“I just had so much adrenaline out there,” he said. “It was almost like an out-of-body experience.
“It was a lot more of a process coming back than I expected. I don’t think anyone is really prepared for what it takes to get back to where they were before. But it was definitely a rewarding process. It took a lot of work, but it was a blessing.”
Meanwhile, Taylor, a sophomore, only appeared in one game last season and didn’t dress for most of them, including Michigan’s first win over Ohio State since 2011. That he wasn’t in uniform while celebrating the win was fired the 5-foot-10, 185-pound sophomore during the offseason.
“I think that was kind of a turning point for me,” Taylor said. “I remember sitting on the field during the Ohio State game and thinking, ‘I’m going to do everything in my power to get dressed.’ I never wanted to feel like I couldn’t get dressed again, so I made sure I could.
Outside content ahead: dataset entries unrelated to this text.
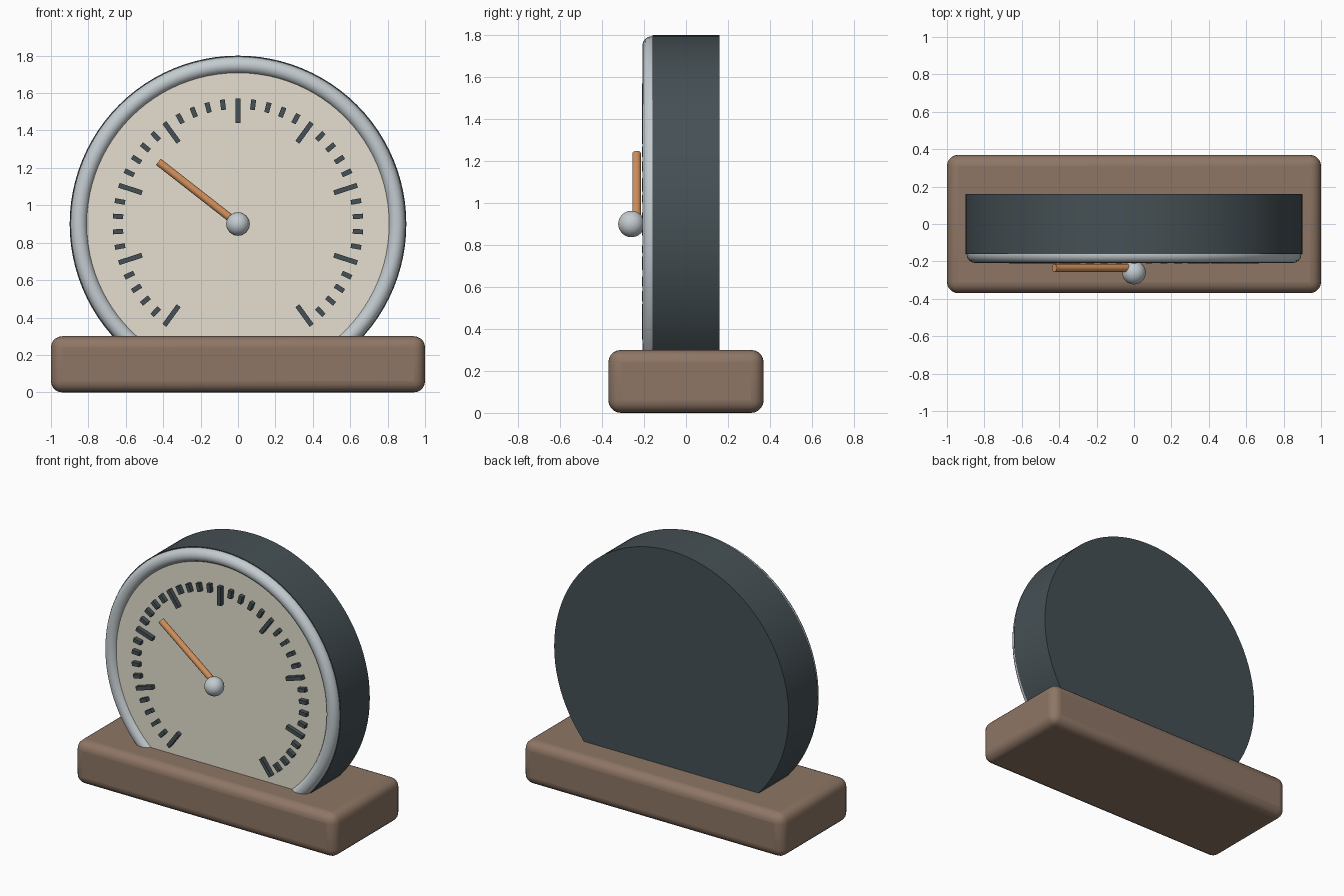
import bpy, math
from mathutils import Vector

old = bpy.data.objects.get("Cube")
if old:
    bpy.data.objects.remove(old, do_unlink=True)


def material(name, rgb):
    m = bpy.data.materials.new(name)
    m.use_nodes = True
    m.diffuse_color = (*rgb, 1)
    m.node_tree.nodes["Principled BSDF"].inputs["Base Color"].default_value = (*rgb, 1)
    return m


slate = material("dark slate", (0.06, 0.08, 0.09))
cream = material("cream", (0.78, 0.74, 0.62))
steel = material("brushed steel", (0.55, 0.60, 0.63))
wood = material("brown wood", (0.27, 0.18, 0.13))
copper = material("copper orange", (0.66, 0.29, 0.11))

CENTRE_Z = 0.9
FACE_Y = -0.18


def finish(name, mat, smooth=True):
    ob = bpy.context.object
    ob.name = ob.data.name = name
    ob.data.materials.append(mat)
    if smooth:
        bpy.ops.object.shade_smooth_by_angle(angle=math.radians(35))
    return ob


def disc(name, mat, radius, y_front, y_back):
    bpy.ops.mesh.primitive_cylinder_add(
        vertices=96, radius=radius, depth=y_back - y_front,
        location=(0, (y_front + y_back) / 2, CENTRE_Z), rotation=(math.pi / 2, 0, 0))
    return finish(name, mat)


def on_dial(angle, radius, y):
    """Point on the dial, angle measured clockwise from the top."""
    return Vector((radius * math.sin(angle), y, CENTRE_Z + radius * math.cos(angle)))


# Rounded wooden plinth
bpy.ops.mesh.primitive_cube_add(size=1, location=(0, 0, 0.15))
base = bpy.context.object
base.scale = (2, 0.74, 0.3)
bpy.ops.object.transform_apply(location=False, rotation=False, scale=True)
bevel = base.modifiers.new("rounded edges", "BEVEL")
bevel.width = 0.06
bevel.segments = 5
finish("base", wood)

# Drum body and dial face
disc("body", slate, 0.9, -0.16, 0.16)
disc("dial_face", cream, 0.82, FACE_Y, -0.15)

# Round bezel
bpy.ops.mesh.primitive_torus_add(
    major_radius=0.85, minor_radius=0.045, major_segments=96, minor_segments=16,
    location=(0, -0.163, CENTRE_Z), rotation=(math.pi / 2, 0, 0))
finish("bezel", steel)

# Scale marks, every fifth one long
for i in range(-20, 21):
    major = i % 5 == 0
    length = 0.13 if major else 0.055
    angle = math.radians(7.2 * i)
    bpy.ops.mesh.primitive_cube_add(
        size=1, location=on_dial(angle, 0.67 - length / 2, FACE_Y - 0.01),
        rotation=(0, angle, 0))
    bpy.context.object.scale = (0.026, 0.04, length)
    finish("major_mark" if major else "minor_mark", slate, smooth=False)

# Needle and hub
needle_angle = math.radians(-52)
bpy.ops.mesh.primitive_cylinder_add(
    vertices=24, radius=0.021, depth=0.54,
    location=on_dial(needle_angle, 0.27, -0.235), rotation=(0, needle_angle, 0))
finish("needle", copper)

bpy.ops.mesh.primitive_uv_sphere_add(
    segments=32, ring_count=16, radius=0.063, location=(0, -0.26, CENTRE_Z))
finish("hub", steel)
I have to make sure I have a role next year.”
Taylor earned a significant this season on special teams. He is third on the team with 47 special teams snaps and is in the kickoff, kick return, and punt return units. He also has the third highest special team grade on the team, according to Pro Football Focus.
The 2020 Ann Arbor News Offensive Player of the Year also played his first offensive snap at receiver against UConn, making a key block on the punter to create a seam for AJ Henning, who returned the punt 61 yards for a touchdown.
“He was a big influence,” Henning said of Taylor. “When he was in the receiver room and then just seeing what he does on special teams, the effort and attitude he’s playing with – one of the games last week – he just messed a guy up. You can just see that and you can see the effort he puts into playing, it was great. He took care of the (punter) for me and gave him an extra pat on the back for handling it.”
On last week’s Inside Michigan Football radio show, head coach Jim Harbaugh said Taylor reminded him of senior Caden Kolesar, a former walk-on who has become one of Michigan’s best special teams players, evidently from his blocked punt last week .
“I was just by his side,” Taylor said of Kolesar. “I’m just trying to watch him perfect his craft and then learn from him. He was probably one of the biggest influences I had. He really gets people buying into special teams. He made a career here in Michigan, right outside of special teams. He has been a huge help in getting me where I am today and where I want to be in the future.”
Neither Taylor nor Neff anticipated playing football early on in the Michigan recruitment process. Neff was originally signed to Lawrence Tech before Harbaugh offered him a spot on the team as a preferred walk-on while Taylor was signed to go to the Wolverines baseball team. But an injury to his throwing arm and a phone call from former Michigan football analyst Steve Casula changed his mind.
Both believe they made the right decisions, especially as they are able to play together for the first time since team-mates at Chelsea in 2018, when they were one win away from a state title.
“It was fantastic,” Neff said of Taylor. “We are also good family friends. His dad was our strength coach at Chelsea and he was like a father figure growing up. It was just great to see Joe progress and come onto the field.”
Meanwhile, Lucas is enjoying every moment he can see his former standout players play for a top five team in the country just a few miles away.
“Hunter worked his butt off just to give himself an opportunity to come back,” he said. “Just being out there is one thing, but making a catch in front of 100,000 people in the Big House is another thing.
“From the start, I thought Joe was one of the better players in high school football, and now Michigan is showing that. Each week continues to build for him. I’m just really proud of him and his work ethic and being able to hang my head and go to work every day. He was never given anything for him. He had to earn all these things that he gets.”